Protecting today’s heroes

Editorial

 
March 27, 2020

With the death of 26-year-old physician Dr Osama Riaz, the first Pakistani doctor to die from coronavirus, it has become clear that there is an immediate need to take the protection of doctors, health workers, and paramedical staff as a priority. Dr Riaz had contracted the virus while physically handling Covid-19 patients who had returned to Gilgit-Baltistan (GB) from overseas and other parts of Pakistan. While it is strongly suggested that Dr Riaz be awarded the highest civilian award for his sacrifice and a substantial monetary compensation be given to his family, such measures can only serve as a partial token of appreciation. There is much more that needs to be done to prevent such tragedies from happening again. Over 2000 pilgrims had returned to GB from Iran via the quarantine facility at Taftan but still no proper screening was done at Taftan and over 80 of them have been found to be infected. So, now what is to be done to protect our health workers?

Five elementary protections are as follows: N95 masks, protective gowns, gloves, face shields, and scrubs. While common people can use ordinary masks to protect them, for medical staff N95 masks are an absolute must. These masks are highly recommended to be included in protective kits for all medical staff as they are a first defence from airborne particles and from liquid contaminating the face. We have seen in Pakistan that many doctors and health workers are using ordinary masks that are not good enough for those who are regularly in contact with the affected people. Since the pandemic is likely to last for many weeks or maybe even months, there is an urgent need to distribute N95 masks to all our healthcare professionals. There are over 200 thousand doctors in Pakistan and at least around a million healthcare workers. And if we fail to give them the masks we may start losing our heroes in the field. Then there are gowns and gloves that need to be distributed on a mass scale.

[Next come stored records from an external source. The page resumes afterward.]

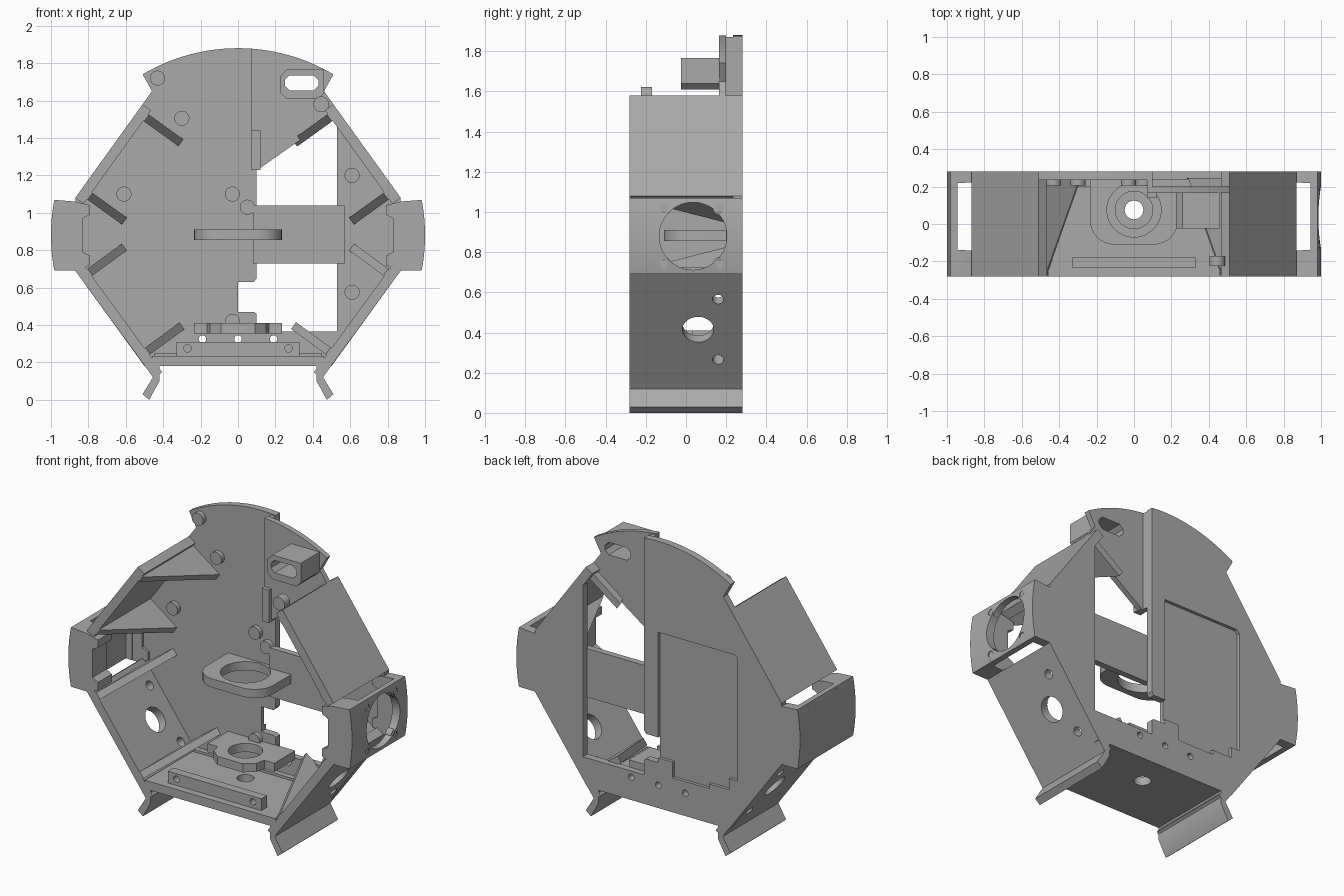
import bpy, bmesh, math
from mathutils import Vector

if "Cube" in bpy.data.objects:
    bpy.data.objects.remove(bpy.data.objects["Cube"])

grey = bpy.data.materials.new("plain grey")
grey.use_nodes = True
grey.diffuse_color = (0.4, 0.4, 0.4, 1)
grey.node_tree.nodes["Principled BSDF"].inputs["Base Color"].default_value = (0.4, 0.4, 0.4, 1)

FRONT, BACK, PLATE = -0.28, 0.28, 0.235   # depth limits and front of the back plate
MID = 0.88                                # height of the ring centres


def finish(name, bm):
    bmesh.ops.recalc_face_normals(bm, faces=bm.faces)
    me = bpy.data.meshes.new(name)
    bm.to_mesh(me)
    bm.free()
    me.materials.append(grey)
    ob = bpy.data.objects.new(name, me)
    bpy.context.scene.collection.objects.link(ob)
    return ob


def prism(name, pts, a, b, axis="y"):
    """Extrude a 2D outline between a and b along an axis."""
    bm = bmesh.new()
    place = {"y": lambda p, t: (p[0], t, p[1]), "z": lambda p, t: (p[0], p[1], t)}[axis]
    lo = [bm.verts.new(place(p, a)) for p in pts]
    hi = [bm.verts.new(place(p, b)) for p in pts]
    bm.faces.new(lo)
    bm.faces.new(hi)
    for i in range(len(pts)):
        j = (i + 1) % len(pts)
        bm.faces.new((lo[i], lo[j], hi[j], hi[i]))
    return finish(name, bm)


def box(name, x0, x1, y0, y1, z0, z1):
    return prism(name, [(x0, z0), (x1, z0), (x1, z1), (x0, z1)], y0, y1)


def rod(name, p, q, r, n=32):
    """Cylinder from p to q."""
    p, q = Vector(p), Vector(q)
    bm = bmesh.new()
    bmesh.ops.create_cone(bm, cap_ends=True, segments=n, radius1=r, radius2=r, depth=(q - p).length)
    rot = (q - p).to_track_quat("Z", "Y").to_matrix().to_4x4()
    rot.translation = (p + q) / 2
    bm.transform(rot)
    return finish(name, bm)


def hole(x, z, r, y0=-0.4, y1=0.4):
    return rod("cutter", (x, y0, z), (x, y1, z), r)


def cut(ob, cutters):
    for c in cutters:
        m = ob.modifiers.new("cut", "BOOLEAN")
        m.operation, m.solver, m.object = "DIFFERENCE", "EXACT", c
    bpy.context.view_layer.update()
    dg = bpy.context.evaluated_depsgraph_get()
    me = bpy.data.meshes.new_from_object(ob.evaluated_get(dg))
    ob.modifiers.clear()
    ob.data = me
    for c in cutters:
        bpy.data.objects.remove(c)
    return ob


def arc(x0, x1, n=14):
    """Points on the unit-radius top arc."""
    xs = [x0 + (x1 - x0) * i / n for i in range(n + 1)]
    return [(x, MID + math.sqrt(1 - x * x)) for x in xs]


def rounded(x0, x1, y0, y1, r, n=8):
    """Plan outline with two rounded front corners."""
    pts = [(x1, y1), (x0, y1)]
    for cx, start in ((x0 + r, math.pi), (x1 - r, 1.5 * math.pi)):
        for i in range(n + 1):
            t = start + i / n * math.pi / 2
            pts.append((cx + r * math.cos(t), y0 + r + r * math.sin(t)))
    return pts


# Back plate with window, pocket and screw holes
outline = arc(0.1, -0.51) + [(-0.46, 1.65), (-0.51, 1.58), (-0.87, 1.08), (-0.87, 0.69),
    (-0.5, 0.18), (0.5, 0.18), (0.87, 0.69), (0.87, 1.08), (0.53, 1.55), (0.53, 0.365),
    (0.1, 0.365), (0.1, 0.46), (0.085, 0.47), (0, 0.47), (0, 0.63), (0.085, 0.63), (0.1, 0.65)]
back_plate = prism("back_plate", outline, PLATE, BACK)
screws = [(-0.43, 1.72), (-0.3, 1.505), (-0.61, 1.1), (-0.03, 1.1), (0.05, 1.03),
          (-0.03, 0.42), (0.61, 1.2), (0.61, 0.575)]
pocket = prism("cutter", [(0, 0.5), (0, 1.3), (-0.54, 1.3), (-0.56, 1.28), (-0.56, 0.5),
    (-0.5, 0.5), (-0.5, 0.43), (-0.36, 0.43), (-0.36, 0.4), (-0.1, 0.4), (-0.1, 0.5)], 0.26, 0.4)
cut(back_plate, [pocket, hole(0.74, MID, 0.08)]
    + [hole(x, z, 0.02) for x, z in screws + [(-0.19, 0.325), (0, 0.325), (0.19, 0.325)]])
for x, z in screws:
    boss = rod("screw_boss", (x, 0.205, z), (x, PLATE + 0.005, z), 0.04)
    cut(boss, [hole(x, z, 0.02)])

# Upper plate beside the seam, with the slotted housing
seam = [(0.07, 1.24)] + arc(0.07, 0.51) + [(0.46, 1.65), (0.51, 1.58), (0.475, 1.49), (0.12, 1.24)]
upper_plate = prism("upper_plate", seam, 0.165, 0.2)
housing = prism("slotted_housing", [(0.26, 1.61), (0.43, 1.61), (0.46, 1.64), (0.46, 1.765),
    (0.26, 1.765), (0.225, 1.73), (0.225, 1.645)], -0.025, 0.17)
slot = [(0.275, 1.655), (0.405, 1.655), (0.43, 1.68), (0.43, 1.71), (0.405, 1.735),
        (0.275, 1.735), (0.25, 1.71), (0.25, 1.68)]
cut(housing, [prism("cutter", slot, -0.4, 0.4)])
cut(upper_plate, [prism("cutter", slot, -0.4, 0.4), hole(0.15, 1.81, 0.02)])
box("seam_rib", 0.07, 0.1, 0.165, 0.24, 1.23, 1.87)
box("seam_stop", 0.07, 0.12, 0.14, 0.2, 1.23, 1.44)
box("cross_band", 0.08, 0.57, 0.2, 0.24, 0.73, 1.04)
lug = rod("corner_lug", (0.445, -0.225, 1.58), (0.445, -0.17, 1.58), 0.042)
cut(lug, [hole(0.445, 1.58, 0.02)])

# Bottom wall
floor = box("bottom_wall", -0.46, 0.46, FRONT, BACK, 0.18, 0.235)
cut(floor, [rod("cutter", (0, 0.075, 0), (0, 0.075, 0.3), 0.05)])
bar = box("front_bar", -0.33, 0.33, -0.235, -0.18, 0.23, 0.31)
cut(bar, [hole(x, 0.275, 0.02) for x in (-0.27, 0.27)])
box("back_ledge", -0.45, 0.45, 0.2, BACK - 0.01, 0.2, 0.25)

# Two holder shelves on the back plate
shelf = prism("upper_holder", rounded(-0.235, 0.235, -0.11, 0.24, 0.13), 0.855, 0.91, "z")
cut(shelf, [rod("cutter", (0, 0.075, 0.7), (0, 0.075, 1), 0.145, 48)])
ears = [(-0.235, 0.24), (-0.235, 0.03), (-0.165, 0.03), (-0.15, -0.03), (-0.09, -0.08),
        (0.09, -0.08), (0.15, -0.03), (0.165, 0.03), (0.235, 0.03), (0.235, 0.24)]
shelf = prism("lower_holder", ears, 0.355, 0.41, "z")
cut(shelf, [rod("cutter", (0, 0.075, 0.3), (0, 0.075, 0.5), 0.1, 48)])

# Side panels, gussets, ring blocks and feet, mirrored
for s, side in ((1, "left"), (-1, "right")):
    for level, p, q in (("upper", (0.87, 1.08), (0.51, 1.58)), ("lower", (0.87, 0.69), (0.45, 0.115))):
        p, q = Vector((p[0] * s, p[1])), Vector((q[0] * s, q[1]))
        d = (q - p).normalized()
        n = Vector((-d.y, d.x))
        if n.x * s > 0:
            n = -n
        t = 0.055
        panel = prism(f"{side}_{level}_panel", [p, q, q + n * t, p + n * t], FRONT, BACK)

        def through(z, y, r):
            c = p + (q - p) * ((z - p.y) / (q.y - p.y))
            a, b = c - n * 0.1, c + n * 0.12
            return rod("cutter", (a.x, y, a.y), (b.x, y, b.y), r)
        z0 = 1.35 if level == "upper" else 0.415
        cut(panel, [through(z0, 0.06, 0.078)]
            + [through(z0 + dz, y, 0.028) for dz in (-0.15, 0.15) for y in (-0.2, 0.16)])

        # Triangular gussets tapering towards the front
        length = (q - p).length
        for at in (0.03, length - (0.07 if level == "upper" else 0.16)):
            bm = bmesh.new()
            for e in (at, at + 0.045):
                base = p + d * e
                for depth, y in ((0.03, PLATE + 0.01), (0.29, PLATE + 0.01), (0.06, FRONT), (0.03, FRONT)):
                    c = base + n * depth
                    bm.verts.new((c.x, y, c.y))
            bmesh.ops.convex_hull(bm, input=bm.verts)
            finish(f"{side}_{level}_gusset", bm)

    # Curved ring block, hollow behind its front bar
    rim = [(s * math.cos(a), MID + math.sin(a)) for a in (0.19 * (i / 8 - 1) for i in range(17))]
    inner = [(0.87, 1.06), (0.79, 1.04), (0.79, 0.99), (0.83, 0.97), (0.83, 0.79),
             (0.79, 0.77), (0.79, 0.72), (0.87, 0.69)]
    block = prism(f"{side}_ring_block", rim + [(s * x, z) for x, z in inner], FRONT, BACK)
    lo, hi = sorted((0.87 * s, 0.945 * s))
    lo2, hi2 = sorted((0.7 * s, 0.9 * s))
    bolts = [(y, z) for y in (-0.11, 0.17) for z in (0.74, 1.02)]
    cut(block, [box("cutter", lo, hi, -0.14, 0.22, 0.5, 1.3),
                box("cutter", lo2, hi2, -0.141, 0.221, 0.6, 1.2),
                rod("cutter", (0.7 * s, 0.035, MID), (1.1 * s, 0.035, MID), 0.168, 48),
                hole(s * 0.9, MID, 0.02, -0.4, -0.1)]
        + [rod("cutter", (0.92 * s, y, z), (1.1 * s, y, z), 0.02) for y, z in bolts])
    for y, z in bolts:
        washer = rod("bolt_boss", (0.945 * s, y, z), (0.985 * s, y, z), 0.036)
        cut(washer, [rod("cutter", (0.9 * s, y, z), (1.1 * s, y, z), 0.02)])

    # Splayed foot
    foot = [(0.42, 0.2), (0.42, 0.1), (0.475, 0.0), (0.51, 0.03), (0.455, 0.12), (0.51, 0.2)]
    prism(f"{side}_foot", [(s * x, z) for x, z in foot], FRONT, BACK)

# Smooth round walls, keep edges sharp
for ob in bpy.context.scene.objects:
    if ob.type == "MESH":
        ob.data.shade_smooth()
        ob.data.set_sharp_from_angle(angle=math.radians(30))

It is good that China has reportedly sent over a million items including gowns, gloves, and masks. There is also a need to arrange regular cleaning and washing of facilities, equipment, and other reusable protective gear such as gowns. They get infected and cannot be used without washing again. If our healthcare workers run out of clean protective equipment, they cannot treat people with Covid-19. Healthcare workers such as nurses and ward attendants cannot enter patients’ rooms to give them medication, meals or even put breathing tubes in or provide them with any type of care, unless they themselves are fully protected. These people are our heroes and must be appreciated, protected and respected. The foremost responsibility for this lies with the state, but of course private entities and individuals are also needed at this time to contribute in whatever way they can to help our heroes on the frontline of the struggle against Covid-19.